**WHAT TO PRODUCE**
Gather every line of the entries that includes the word "from".

[Stored data entries]
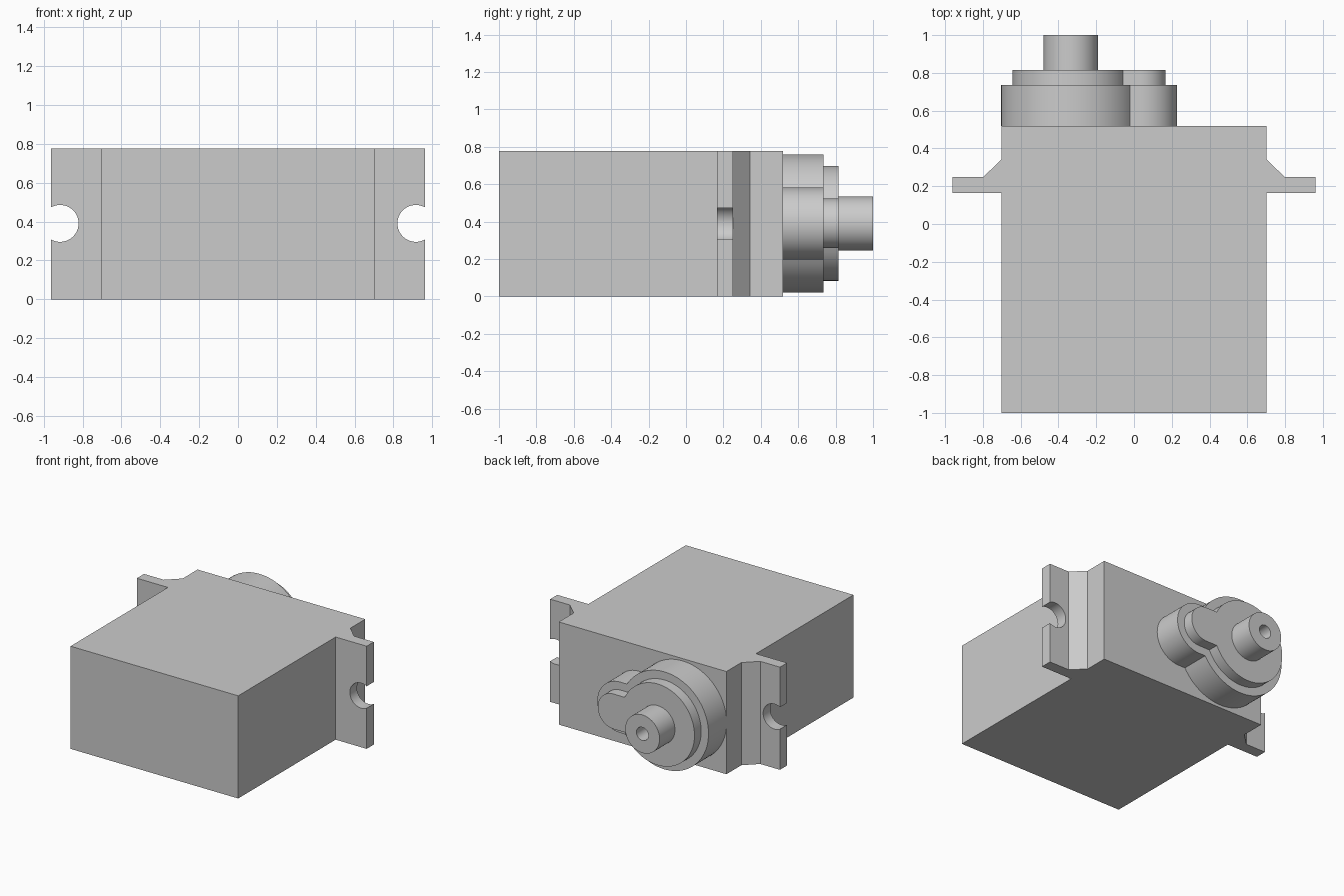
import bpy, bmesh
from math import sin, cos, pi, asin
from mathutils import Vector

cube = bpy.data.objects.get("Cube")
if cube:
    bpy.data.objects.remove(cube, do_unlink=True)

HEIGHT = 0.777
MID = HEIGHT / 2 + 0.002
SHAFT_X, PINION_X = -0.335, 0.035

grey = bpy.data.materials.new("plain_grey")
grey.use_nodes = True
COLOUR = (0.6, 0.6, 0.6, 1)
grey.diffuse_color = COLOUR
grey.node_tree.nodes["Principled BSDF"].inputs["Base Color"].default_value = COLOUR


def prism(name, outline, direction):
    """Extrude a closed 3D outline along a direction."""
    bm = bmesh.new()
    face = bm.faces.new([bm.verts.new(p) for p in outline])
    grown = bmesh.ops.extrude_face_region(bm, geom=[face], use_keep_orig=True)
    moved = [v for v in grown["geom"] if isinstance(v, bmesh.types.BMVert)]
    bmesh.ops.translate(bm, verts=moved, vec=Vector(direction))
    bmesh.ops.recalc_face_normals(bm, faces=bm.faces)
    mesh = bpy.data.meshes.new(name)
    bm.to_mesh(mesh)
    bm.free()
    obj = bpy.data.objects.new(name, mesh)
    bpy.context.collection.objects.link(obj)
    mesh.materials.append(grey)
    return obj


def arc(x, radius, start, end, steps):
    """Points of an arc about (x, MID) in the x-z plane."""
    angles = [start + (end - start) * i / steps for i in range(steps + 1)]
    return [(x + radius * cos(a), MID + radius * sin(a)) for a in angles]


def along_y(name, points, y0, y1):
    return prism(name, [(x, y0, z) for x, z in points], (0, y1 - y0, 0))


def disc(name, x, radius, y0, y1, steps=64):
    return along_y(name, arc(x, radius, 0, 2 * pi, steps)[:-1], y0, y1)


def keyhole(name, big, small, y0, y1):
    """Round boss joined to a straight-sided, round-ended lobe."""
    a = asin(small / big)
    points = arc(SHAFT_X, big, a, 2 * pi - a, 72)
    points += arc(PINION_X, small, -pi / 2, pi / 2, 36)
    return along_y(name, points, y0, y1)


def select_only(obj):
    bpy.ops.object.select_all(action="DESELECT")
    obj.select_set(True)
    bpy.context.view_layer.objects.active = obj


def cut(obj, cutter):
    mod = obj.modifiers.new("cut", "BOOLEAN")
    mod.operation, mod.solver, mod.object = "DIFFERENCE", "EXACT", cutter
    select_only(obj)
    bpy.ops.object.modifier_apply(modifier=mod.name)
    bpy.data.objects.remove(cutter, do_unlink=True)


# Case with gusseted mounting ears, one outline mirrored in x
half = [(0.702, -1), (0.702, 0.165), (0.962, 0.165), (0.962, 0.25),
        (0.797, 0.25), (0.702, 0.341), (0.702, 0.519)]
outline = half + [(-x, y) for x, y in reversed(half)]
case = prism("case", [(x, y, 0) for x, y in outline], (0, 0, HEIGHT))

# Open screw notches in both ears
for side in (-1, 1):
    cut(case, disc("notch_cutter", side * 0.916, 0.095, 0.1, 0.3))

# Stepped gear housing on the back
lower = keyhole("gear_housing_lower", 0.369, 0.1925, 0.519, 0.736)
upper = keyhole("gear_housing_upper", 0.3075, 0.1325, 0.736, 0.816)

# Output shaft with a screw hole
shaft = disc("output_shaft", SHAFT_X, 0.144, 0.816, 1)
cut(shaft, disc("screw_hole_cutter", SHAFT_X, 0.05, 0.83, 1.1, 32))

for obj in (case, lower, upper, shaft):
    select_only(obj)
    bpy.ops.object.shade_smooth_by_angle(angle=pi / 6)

--

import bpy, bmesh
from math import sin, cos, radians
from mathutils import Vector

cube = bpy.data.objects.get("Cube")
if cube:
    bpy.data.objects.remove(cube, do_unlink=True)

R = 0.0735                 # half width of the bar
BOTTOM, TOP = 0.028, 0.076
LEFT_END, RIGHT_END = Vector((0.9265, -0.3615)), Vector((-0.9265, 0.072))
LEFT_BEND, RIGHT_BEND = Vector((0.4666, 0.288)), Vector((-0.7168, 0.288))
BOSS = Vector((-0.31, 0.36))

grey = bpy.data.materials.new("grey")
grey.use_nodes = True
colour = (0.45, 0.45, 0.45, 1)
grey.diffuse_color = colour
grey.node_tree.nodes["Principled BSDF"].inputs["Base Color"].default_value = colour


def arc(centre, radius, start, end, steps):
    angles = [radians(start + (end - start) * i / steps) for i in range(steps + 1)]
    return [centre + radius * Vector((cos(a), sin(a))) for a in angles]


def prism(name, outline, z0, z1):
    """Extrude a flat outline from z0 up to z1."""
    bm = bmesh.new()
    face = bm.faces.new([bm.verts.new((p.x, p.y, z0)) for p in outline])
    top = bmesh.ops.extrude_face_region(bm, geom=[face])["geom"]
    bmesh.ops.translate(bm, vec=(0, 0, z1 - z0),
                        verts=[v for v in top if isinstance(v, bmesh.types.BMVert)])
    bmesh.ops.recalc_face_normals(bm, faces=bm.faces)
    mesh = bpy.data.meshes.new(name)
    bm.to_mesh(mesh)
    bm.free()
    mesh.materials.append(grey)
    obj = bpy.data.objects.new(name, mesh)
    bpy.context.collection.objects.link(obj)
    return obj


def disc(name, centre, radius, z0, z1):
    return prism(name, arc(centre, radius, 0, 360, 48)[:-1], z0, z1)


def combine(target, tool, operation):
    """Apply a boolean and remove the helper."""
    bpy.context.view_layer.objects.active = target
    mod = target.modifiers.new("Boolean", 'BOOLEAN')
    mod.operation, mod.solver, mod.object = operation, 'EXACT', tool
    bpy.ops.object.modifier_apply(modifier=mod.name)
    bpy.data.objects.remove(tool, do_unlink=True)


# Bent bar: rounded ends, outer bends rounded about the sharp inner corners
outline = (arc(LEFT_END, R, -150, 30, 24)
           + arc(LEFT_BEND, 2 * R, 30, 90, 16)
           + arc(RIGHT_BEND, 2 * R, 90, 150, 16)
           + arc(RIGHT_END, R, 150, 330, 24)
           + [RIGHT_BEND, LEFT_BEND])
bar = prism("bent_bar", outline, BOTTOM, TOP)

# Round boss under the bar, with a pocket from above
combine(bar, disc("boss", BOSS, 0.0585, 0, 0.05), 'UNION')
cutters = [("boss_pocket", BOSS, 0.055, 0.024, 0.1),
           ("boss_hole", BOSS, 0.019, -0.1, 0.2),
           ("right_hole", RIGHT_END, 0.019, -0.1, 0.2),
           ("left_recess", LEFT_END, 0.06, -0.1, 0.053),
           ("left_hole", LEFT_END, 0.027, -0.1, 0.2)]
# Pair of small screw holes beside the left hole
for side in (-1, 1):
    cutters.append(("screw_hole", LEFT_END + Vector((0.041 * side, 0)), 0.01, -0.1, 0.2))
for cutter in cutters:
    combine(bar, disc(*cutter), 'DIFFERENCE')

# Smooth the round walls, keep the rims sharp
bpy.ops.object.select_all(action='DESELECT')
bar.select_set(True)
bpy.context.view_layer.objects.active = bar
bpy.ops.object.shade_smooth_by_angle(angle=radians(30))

**RESULT OF THE TASK**
from math import sin, cos, pi, asin
from mathutils import Vector
from math import sin, cos, radians
from mathutils import Vector
    """Extrude a flat outline from z0 up to z1."""
# Round boss under the bar, with a pocket from above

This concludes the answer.